UW System students ask foundations to divest
The UW Foundation said they are obligated to maximize the impact of gifts made to the university.Image By: Morgan Winston
When Robby Abrahamian stepped onto the UW-Stevens Point campus as a freshman in 2013, he immediately began passing petitions, dropping banners, and asking the student government to take an initiative in divesting from fossil fuels. At that time the movement was only a few years old, but interest in clean energy had already spread to college campuses and other institutions across the country.
Divesting from financial investments in coal, oil and gas companies has grown rapidly from Abrahamian’s freshman year. According to a report assembled by UW System Student Representatives, as of December 2016, 641 institutions across the nation have made a commitment to divest from fossil fuel companies, equaling an approximate value of $3.4 trillion.
Abrahamian, now a senator in UW-Stevens Point’s student government association, said he wants the UW System to be at the forefront of the campaign.
“Our universities are supposed to be innovators and leading the way,” he said. “We should support environmentally sustainable and ethical practices because that’s what universities have always been about.”
In the spring of 2016, Abrahamian introduced the motion to the UW System Student Representatives calling for their support in total financial divestment from fossil fuel companies.
The UW System Student Representatives passed Abrahamian’s legislation at a meeting last December. The resolution, sent to all UW foundations and chancellors, demonstrated student backing in complete divestment from the top 200 fossil fuel companies by all UW System foundations by 2022.

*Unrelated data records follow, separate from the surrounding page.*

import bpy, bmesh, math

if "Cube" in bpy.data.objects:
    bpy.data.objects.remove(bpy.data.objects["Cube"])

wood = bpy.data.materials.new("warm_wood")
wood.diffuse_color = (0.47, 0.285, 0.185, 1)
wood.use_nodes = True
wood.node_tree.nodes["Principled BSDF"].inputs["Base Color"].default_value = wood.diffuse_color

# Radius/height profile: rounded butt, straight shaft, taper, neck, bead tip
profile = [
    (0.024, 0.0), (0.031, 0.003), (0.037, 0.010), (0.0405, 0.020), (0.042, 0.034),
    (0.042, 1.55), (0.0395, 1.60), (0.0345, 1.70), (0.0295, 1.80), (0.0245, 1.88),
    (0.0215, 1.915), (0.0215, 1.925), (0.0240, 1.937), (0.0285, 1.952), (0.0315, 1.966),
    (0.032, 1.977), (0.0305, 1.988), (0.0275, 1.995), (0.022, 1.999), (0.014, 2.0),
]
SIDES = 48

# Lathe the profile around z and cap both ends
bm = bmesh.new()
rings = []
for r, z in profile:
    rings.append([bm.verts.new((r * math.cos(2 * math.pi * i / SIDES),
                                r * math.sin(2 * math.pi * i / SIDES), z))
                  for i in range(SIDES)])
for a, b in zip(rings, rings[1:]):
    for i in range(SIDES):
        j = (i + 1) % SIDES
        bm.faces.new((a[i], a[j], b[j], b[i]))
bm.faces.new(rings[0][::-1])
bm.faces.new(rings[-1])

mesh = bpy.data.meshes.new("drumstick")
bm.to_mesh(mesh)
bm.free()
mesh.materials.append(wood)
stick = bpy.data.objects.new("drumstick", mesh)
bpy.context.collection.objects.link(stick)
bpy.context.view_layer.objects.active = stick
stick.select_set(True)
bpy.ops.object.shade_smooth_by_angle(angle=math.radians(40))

“It’s a big deal that all of the UW campuses got together and passed legislation,” Abrahamian said. “It shows how the student body collectively really supports this.”
The UW System foundations are the main source for handling gifts and donations, as well as responsible for the investments of all the UW campuses’ endowments.

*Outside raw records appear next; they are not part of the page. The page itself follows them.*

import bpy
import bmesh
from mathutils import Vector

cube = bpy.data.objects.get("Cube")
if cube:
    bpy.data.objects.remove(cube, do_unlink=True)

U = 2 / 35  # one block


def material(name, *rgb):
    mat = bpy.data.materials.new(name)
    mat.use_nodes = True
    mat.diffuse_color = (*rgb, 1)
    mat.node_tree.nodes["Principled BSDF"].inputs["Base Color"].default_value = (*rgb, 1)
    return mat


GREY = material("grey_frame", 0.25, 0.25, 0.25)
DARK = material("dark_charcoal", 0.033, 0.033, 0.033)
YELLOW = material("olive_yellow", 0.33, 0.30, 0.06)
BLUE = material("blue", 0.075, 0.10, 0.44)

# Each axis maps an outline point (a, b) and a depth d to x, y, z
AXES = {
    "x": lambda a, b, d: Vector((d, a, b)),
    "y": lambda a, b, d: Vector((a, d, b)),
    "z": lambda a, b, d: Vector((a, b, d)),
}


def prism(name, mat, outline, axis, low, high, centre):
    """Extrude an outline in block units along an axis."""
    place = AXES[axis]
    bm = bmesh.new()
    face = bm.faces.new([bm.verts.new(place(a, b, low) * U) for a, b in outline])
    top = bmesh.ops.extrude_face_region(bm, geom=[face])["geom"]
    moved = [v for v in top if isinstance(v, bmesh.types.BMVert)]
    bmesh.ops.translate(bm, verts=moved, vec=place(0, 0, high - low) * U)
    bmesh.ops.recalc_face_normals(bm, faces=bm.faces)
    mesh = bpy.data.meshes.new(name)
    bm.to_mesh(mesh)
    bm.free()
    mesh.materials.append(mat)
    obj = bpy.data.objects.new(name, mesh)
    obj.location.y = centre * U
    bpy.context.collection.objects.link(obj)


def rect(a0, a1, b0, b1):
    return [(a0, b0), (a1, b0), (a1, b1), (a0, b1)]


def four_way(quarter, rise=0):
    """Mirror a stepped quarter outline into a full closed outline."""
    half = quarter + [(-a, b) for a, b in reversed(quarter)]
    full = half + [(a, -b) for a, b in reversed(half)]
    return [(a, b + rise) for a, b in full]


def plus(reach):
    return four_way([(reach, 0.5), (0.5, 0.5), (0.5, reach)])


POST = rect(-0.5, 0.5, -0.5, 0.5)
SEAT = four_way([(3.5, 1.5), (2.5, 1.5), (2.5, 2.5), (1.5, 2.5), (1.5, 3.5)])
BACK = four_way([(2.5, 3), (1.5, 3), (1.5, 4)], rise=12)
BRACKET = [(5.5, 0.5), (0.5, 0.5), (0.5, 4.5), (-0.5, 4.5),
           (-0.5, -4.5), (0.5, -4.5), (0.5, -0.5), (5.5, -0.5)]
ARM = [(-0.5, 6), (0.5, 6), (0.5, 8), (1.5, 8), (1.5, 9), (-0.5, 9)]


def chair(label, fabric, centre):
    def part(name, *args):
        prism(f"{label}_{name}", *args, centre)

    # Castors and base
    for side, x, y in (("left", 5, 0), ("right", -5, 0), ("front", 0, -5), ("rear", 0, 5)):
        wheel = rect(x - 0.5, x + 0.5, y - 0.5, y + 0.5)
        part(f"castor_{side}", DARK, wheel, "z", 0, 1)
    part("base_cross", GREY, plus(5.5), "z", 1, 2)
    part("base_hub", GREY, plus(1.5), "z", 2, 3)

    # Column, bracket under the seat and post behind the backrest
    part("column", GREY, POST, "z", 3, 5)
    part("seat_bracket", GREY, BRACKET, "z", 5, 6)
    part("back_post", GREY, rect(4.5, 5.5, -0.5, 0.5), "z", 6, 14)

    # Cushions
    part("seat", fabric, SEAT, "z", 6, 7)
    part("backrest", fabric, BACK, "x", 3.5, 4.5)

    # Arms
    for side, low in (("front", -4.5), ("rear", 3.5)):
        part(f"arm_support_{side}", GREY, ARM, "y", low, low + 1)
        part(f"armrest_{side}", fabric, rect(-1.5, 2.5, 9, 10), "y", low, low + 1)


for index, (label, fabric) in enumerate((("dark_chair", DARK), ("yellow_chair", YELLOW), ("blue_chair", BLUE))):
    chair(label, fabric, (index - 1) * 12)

Vince Sweeney, the Vice President for Communications at the Wisconsin Foundation and Alumni Association, said that the foundations’ primary roles are to ensure financial support for the university, but can look into alternative investment opportunities.

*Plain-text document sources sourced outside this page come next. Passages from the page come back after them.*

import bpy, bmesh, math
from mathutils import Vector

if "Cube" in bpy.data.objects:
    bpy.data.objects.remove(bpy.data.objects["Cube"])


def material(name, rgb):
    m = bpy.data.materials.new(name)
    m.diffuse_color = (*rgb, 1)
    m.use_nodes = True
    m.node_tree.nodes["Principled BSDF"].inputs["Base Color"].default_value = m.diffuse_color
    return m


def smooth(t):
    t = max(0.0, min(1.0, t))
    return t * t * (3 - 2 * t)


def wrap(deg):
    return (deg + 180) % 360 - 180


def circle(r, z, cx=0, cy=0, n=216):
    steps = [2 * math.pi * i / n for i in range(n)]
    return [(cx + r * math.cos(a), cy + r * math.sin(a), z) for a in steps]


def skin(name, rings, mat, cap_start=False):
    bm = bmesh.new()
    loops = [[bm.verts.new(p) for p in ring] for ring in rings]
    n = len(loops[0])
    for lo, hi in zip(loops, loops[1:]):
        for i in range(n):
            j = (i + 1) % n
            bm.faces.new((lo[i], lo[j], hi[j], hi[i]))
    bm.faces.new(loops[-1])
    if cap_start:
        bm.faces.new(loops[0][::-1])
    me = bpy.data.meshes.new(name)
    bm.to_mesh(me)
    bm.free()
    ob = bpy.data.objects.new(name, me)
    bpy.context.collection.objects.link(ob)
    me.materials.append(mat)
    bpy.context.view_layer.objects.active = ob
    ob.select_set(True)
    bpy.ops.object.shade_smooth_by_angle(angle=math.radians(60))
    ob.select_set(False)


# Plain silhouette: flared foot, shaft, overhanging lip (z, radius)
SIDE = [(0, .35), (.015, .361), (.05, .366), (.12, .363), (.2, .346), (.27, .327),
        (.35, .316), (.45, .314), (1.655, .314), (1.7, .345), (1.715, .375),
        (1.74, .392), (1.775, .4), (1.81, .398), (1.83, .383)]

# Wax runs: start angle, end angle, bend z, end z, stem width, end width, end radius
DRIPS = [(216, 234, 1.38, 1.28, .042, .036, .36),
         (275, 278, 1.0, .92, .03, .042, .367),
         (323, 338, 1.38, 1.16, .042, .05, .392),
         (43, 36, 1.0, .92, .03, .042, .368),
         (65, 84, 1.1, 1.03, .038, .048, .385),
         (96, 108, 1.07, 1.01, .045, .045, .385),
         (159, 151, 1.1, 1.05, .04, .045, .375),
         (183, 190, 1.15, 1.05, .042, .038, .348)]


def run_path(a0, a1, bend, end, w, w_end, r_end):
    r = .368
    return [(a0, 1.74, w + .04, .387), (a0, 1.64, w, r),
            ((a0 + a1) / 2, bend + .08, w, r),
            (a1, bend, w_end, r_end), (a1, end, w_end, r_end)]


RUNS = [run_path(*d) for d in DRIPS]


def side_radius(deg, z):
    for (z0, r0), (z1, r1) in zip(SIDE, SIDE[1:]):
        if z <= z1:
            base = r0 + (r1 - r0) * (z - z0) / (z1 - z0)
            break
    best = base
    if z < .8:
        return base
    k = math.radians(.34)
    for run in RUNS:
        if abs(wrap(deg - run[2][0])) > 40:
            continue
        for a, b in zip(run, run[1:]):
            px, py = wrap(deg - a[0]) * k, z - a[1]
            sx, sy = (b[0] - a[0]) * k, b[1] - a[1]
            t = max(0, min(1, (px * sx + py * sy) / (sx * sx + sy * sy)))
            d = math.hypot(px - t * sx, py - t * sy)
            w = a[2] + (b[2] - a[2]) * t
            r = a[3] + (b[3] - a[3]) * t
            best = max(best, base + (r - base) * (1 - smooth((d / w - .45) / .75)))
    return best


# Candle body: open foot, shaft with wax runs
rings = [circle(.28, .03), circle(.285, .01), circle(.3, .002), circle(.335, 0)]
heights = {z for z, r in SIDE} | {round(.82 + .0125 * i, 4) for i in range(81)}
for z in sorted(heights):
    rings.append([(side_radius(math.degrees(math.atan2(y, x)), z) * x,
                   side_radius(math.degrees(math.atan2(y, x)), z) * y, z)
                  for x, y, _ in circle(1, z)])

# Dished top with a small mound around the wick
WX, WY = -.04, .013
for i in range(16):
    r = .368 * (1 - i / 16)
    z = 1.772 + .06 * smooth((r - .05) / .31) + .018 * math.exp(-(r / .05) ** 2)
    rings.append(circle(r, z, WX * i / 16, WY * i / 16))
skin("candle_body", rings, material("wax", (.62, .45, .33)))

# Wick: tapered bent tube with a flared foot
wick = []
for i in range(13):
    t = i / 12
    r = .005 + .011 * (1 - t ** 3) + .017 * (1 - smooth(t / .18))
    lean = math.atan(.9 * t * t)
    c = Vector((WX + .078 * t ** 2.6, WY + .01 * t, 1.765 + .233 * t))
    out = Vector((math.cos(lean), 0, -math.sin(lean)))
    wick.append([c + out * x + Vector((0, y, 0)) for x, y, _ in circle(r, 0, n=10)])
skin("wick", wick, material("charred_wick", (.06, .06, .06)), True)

“Our investment policies remain driven by the obligation to maximize the impact of gifts made in support of UW-Madison,” Sweeney said. “In the meantime, we will continue to engage in conversations with our peers and monitor any new developments in this area,”
Abrahamian said that the point of the resolution is to put pressure on foundations to adapt to the changing energy market without losing any money.
“We don’t want them to lose the ability to maximize profit,” he said. “But we do want them to make divestment a priority and speed up the overall process.”
At the December Student Representative meeting, some voiced concerns regarding potential financial and political implications from divestment mentioned in a 2013 report done by a UW-Madison committee on fossil fuel use and climate change.
“Regardless of these concerns, we’re most concerned about the environment,” Chair of UW Student Representatives Graham Pearce said.
While waiting for a response from foundations, student representatives will discuss adding a temporary director position. According to Abrahamian, the representative would be responsible for “keeping all of the UW foundations accountable.”
“We don’t want this resolution to just get brushed under the rug. We want to talk about options,” Abrahamian said.
According to Abrahamian, this resolution is only one of the many “bold statements” that UW students are making in order to be more environmentally conscious. He mentioned UW-Milwaukee leading the initiative to create a power purchase agreement for the UW system which would bring renewable energy at a more affordable rate.
“Our generation wants change,” Abrahamian said. “As students we don’t always have many outlets to act on climate change, so we’re organizing together to address this big issue.”Subscribe to The Daily Cardinal Newsletter